3.
The buyer has to comply with the prescribed limit and cannot exceed 25% of the total spectrum in the Circle or 50% of the total spectrum in a particular band in the circle.
4.
A transfer fee of 1 per cent of the transactional amount or 1 percent of the prescribed market price, whichever is higher, shall be imposed on all transactions.

These guidelines will create an insurmountable difficulty for BSNL. It was allotted 2G spectrum by Government without any payment considering its social responsibilities. The allotment was done before 2010. The private operators like Airtel, Vodaphone, and Idea etc have received 2 G spectrum as per the administrative price determined by the Government, prior to 2010. The Supreme Court has cancelled the 2G allotments done in 2010, and a part ofthe resultant spectrum was auctioned in 2012 as per the direction of other Supreme Court. BSNL is having 10 MHz 2G spectrum allotted before 2010 in almost all circles whereas the private operators are rarely having the 2G spectrum in 10 MHz quantity. Therefore it has more surplus spectrum that can be traded.
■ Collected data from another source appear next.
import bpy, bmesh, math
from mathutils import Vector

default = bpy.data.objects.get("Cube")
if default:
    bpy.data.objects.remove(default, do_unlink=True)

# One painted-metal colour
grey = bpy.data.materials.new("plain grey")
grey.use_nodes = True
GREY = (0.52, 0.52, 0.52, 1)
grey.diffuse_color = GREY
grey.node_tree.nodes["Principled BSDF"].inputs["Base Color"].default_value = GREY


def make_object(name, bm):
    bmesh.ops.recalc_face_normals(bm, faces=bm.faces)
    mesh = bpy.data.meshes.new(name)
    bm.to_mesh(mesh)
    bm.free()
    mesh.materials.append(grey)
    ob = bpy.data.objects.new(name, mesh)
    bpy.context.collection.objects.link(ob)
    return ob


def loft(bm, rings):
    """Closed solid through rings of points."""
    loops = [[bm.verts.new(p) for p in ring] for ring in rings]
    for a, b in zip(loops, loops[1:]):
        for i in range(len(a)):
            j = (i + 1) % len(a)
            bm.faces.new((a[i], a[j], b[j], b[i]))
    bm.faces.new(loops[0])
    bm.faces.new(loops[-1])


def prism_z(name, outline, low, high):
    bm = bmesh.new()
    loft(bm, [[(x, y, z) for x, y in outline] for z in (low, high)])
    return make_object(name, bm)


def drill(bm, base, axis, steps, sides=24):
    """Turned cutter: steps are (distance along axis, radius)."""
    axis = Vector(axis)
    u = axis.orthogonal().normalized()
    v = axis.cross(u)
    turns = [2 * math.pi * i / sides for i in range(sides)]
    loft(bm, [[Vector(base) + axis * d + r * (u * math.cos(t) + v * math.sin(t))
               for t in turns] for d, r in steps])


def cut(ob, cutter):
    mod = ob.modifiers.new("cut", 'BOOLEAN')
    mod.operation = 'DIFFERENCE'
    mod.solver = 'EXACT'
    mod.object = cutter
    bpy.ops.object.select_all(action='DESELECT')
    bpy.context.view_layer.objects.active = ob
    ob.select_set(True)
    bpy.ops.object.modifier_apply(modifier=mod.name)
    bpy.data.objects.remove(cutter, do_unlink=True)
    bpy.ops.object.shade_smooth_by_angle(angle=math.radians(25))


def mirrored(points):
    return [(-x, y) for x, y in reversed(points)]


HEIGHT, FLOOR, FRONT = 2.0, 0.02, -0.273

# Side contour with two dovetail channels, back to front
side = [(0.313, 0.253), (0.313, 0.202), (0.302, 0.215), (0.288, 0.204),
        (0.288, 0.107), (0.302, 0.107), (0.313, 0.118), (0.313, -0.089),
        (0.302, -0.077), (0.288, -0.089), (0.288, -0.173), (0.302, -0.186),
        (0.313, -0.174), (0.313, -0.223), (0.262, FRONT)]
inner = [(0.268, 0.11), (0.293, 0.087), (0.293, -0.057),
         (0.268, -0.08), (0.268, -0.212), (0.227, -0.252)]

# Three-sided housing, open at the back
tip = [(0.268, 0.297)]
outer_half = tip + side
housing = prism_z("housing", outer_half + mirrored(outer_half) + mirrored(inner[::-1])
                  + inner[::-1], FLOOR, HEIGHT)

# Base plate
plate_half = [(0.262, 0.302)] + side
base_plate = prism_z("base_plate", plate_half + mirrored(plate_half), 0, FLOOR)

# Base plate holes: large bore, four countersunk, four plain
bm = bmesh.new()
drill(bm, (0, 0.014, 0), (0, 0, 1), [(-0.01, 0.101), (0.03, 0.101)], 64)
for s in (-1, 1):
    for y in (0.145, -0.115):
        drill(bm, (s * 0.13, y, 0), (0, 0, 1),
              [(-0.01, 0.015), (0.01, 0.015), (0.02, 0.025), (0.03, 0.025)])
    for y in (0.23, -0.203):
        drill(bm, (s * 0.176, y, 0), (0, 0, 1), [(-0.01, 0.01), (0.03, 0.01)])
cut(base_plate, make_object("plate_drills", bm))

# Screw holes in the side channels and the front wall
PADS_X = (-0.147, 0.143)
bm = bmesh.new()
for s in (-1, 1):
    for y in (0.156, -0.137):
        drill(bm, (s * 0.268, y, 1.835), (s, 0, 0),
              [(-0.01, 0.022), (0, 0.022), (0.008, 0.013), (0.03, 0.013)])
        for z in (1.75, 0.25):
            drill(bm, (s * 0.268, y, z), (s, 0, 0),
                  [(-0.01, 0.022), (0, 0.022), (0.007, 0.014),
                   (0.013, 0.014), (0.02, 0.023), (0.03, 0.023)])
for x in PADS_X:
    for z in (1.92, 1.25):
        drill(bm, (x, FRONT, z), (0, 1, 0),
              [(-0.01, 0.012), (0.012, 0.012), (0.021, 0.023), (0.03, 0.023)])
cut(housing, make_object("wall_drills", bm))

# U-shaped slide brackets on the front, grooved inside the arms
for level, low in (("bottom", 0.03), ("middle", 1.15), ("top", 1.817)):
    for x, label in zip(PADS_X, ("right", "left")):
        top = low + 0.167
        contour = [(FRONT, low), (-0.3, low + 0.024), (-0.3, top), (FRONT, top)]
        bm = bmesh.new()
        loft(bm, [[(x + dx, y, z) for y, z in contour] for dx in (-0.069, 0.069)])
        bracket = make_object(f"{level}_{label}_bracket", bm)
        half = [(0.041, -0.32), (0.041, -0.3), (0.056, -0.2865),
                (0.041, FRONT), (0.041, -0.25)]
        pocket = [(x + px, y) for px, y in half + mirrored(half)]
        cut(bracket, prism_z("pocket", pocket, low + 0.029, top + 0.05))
But it is being prevented from doing so since the proposed guidelines are preventing the auction of spectrum allotted before 2010. Moreover, the license for mobile services was given to BSNL in 2000 only and it will last for 20 years until 2020. Therefore until 2020, BSNL can continue with its present quantum of 2G spectrum. In case BSNL wants to trade its’ surplus 2G spectrum, it has to pay the market decided rate for the 2 G spectrum in the auction held in the year 2012, which will be a huge amount (for 5 MHz for all the 22 circles, it will be Rs 14000 crores and even if the two circles Delhi and Mumbai where it is not present, are excluded, the amount will still be high. It is not possible for the BSNL facing an accumulated loss of around Rs 25,000 crores for the last 4 years. In the same way MTNL is also prevented from spectrum trading.

On the other hand, some private operators have obtained 2G spectrum in the auction held in the year 2012 and 2013. The license of Airtel, Vodafone etc are going to expire in many circles in the years 2014, 2015, 2016 on completion of 20 years. Therefore they have to participate in the auction to be held in February this year, and the Government has reduced the base price in the auction for their convenience from Rs 14000 crores to Rs 8824 crores for 5 MHz. Thus the private operators can get spectrum at a price determined in the auction based on the reserve price of Rs 8824 only for 5 MHz spectrum whereas BSNL has to pay the market rate based on Rs  14000 crores for 5 MHz, in case it wants to trade its’ spectrum.

Thus the spectrum trading guidelines said to be under preparation by TRAI are putting BSNL at a serious disadvantage.

Spectrum trading should not be allowed at all since Government is the owner of spectrum and if any Company is having extra spectrum, it can be returned back to the Government so that the Government can auction it again. If at all spectrum trading is to be allowed,BSNL should be allowed to trade its spectrum without any payment to the Government for the spectrum held by it, since BSNL is facing losses due to its’ shouldering several social responsibilities.